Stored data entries
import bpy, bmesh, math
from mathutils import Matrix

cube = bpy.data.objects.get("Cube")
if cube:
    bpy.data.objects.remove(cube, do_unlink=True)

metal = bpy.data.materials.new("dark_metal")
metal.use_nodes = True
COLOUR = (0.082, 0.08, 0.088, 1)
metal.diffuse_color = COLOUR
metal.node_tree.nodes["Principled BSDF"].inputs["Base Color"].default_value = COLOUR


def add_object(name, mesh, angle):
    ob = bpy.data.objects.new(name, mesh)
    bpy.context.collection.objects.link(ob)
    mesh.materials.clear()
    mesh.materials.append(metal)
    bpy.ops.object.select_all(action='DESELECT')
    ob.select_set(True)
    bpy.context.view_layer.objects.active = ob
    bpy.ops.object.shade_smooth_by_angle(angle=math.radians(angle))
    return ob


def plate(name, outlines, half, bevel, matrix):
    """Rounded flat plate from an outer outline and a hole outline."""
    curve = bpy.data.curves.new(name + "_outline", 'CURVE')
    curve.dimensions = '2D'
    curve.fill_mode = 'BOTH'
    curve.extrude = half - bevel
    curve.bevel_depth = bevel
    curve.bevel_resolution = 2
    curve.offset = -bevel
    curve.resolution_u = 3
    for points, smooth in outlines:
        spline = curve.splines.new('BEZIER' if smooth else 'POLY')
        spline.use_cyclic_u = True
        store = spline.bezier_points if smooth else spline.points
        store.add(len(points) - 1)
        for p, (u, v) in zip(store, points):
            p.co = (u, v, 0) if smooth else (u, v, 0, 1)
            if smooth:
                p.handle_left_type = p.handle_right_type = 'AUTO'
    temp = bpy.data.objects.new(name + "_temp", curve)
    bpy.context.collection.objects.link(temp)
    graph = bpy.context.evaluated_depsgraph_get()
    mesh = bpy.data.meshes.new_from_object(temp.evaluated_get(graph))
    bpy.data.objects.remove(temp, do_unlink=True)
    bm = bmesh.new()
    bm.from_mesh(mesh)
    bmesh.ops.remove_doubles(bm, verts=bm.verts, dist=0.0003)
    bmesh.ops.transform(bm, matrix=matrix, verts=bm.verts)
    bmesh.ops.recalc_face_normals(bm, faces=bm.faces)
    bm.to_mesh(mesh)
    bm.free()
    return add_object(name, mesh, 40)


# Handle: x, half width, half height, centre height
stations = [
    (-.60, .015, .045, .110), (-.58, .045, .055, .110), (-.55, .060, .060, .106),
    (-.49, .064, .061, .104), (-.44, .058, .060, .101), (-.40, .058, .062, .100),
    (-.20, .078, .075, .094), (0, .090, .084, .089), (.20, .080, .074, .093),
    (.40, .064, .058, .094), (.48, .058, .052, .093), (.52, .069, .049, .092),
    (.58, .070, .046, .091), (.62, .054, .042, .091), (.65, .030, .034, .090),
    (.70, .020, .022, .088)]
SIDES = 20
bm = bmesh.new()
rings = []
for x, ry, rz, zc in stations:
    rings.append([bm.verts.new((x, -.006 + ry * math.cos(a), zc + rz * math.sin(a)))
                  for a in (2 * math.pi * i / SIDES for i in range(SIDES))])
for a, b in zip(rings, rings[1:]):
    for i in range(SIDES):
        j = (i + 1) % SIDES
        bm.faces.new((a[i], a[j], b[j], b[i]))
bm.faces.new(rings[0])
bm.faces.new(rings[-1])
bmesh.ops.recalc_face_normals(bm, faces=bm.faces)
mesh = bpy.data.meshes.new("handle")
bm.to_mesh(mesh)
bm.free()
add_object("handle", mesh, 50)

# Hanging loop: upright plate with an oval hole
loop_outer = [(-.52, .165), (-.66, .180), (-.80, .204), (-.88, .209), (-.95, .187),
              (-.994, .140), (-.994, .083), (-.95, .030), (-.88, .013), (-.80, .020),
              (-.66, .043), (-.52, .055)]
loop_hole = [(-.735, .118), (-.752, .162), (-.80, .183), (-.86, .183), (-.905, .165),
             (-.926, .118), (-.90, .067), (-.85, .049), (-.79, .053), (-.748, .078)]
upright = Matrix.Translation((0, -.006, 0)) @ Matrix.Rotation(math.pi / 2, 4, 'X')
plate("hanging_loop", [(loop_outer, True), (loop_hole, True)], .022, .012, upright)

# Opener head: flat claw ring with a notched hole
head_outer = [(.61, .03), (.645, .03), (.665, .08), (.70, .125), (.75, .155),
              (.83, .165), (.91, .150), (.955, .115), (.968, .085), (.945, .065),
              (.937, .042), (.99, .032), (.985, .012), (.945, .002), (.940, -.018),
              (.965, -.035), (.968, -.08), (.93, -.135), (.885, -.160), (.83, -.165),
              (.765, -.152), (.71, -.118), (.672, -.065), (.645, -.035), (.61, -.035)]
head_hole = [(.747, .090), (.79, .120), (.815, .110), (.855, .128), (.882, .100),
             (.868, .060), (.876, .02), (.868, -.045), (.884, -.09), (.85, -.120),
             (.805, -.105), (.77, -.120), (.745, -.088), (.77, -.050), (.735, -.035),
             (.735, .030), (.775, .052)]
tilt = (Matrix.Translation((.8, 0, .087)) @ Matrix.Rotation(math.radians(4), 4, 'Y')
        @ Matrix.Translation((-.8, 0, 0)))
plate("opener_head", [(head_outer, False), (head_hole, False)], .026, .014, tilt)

■ **Action item**
Lines in the data that hold "name" must be located and copied.

■ **Output for this exercise**
def add_object(name, mesh, angle):
    ob = bpy.data.objects.new(name, mesh)
def plate(name, outlines, half, bevel, matrix):
    curve = bpy.data.curves.new(name + "_outline", 'CURVE')
    temp = bpy.data.objects.new(name + "_temp", curve)
    return add_object(name, mesh, 40)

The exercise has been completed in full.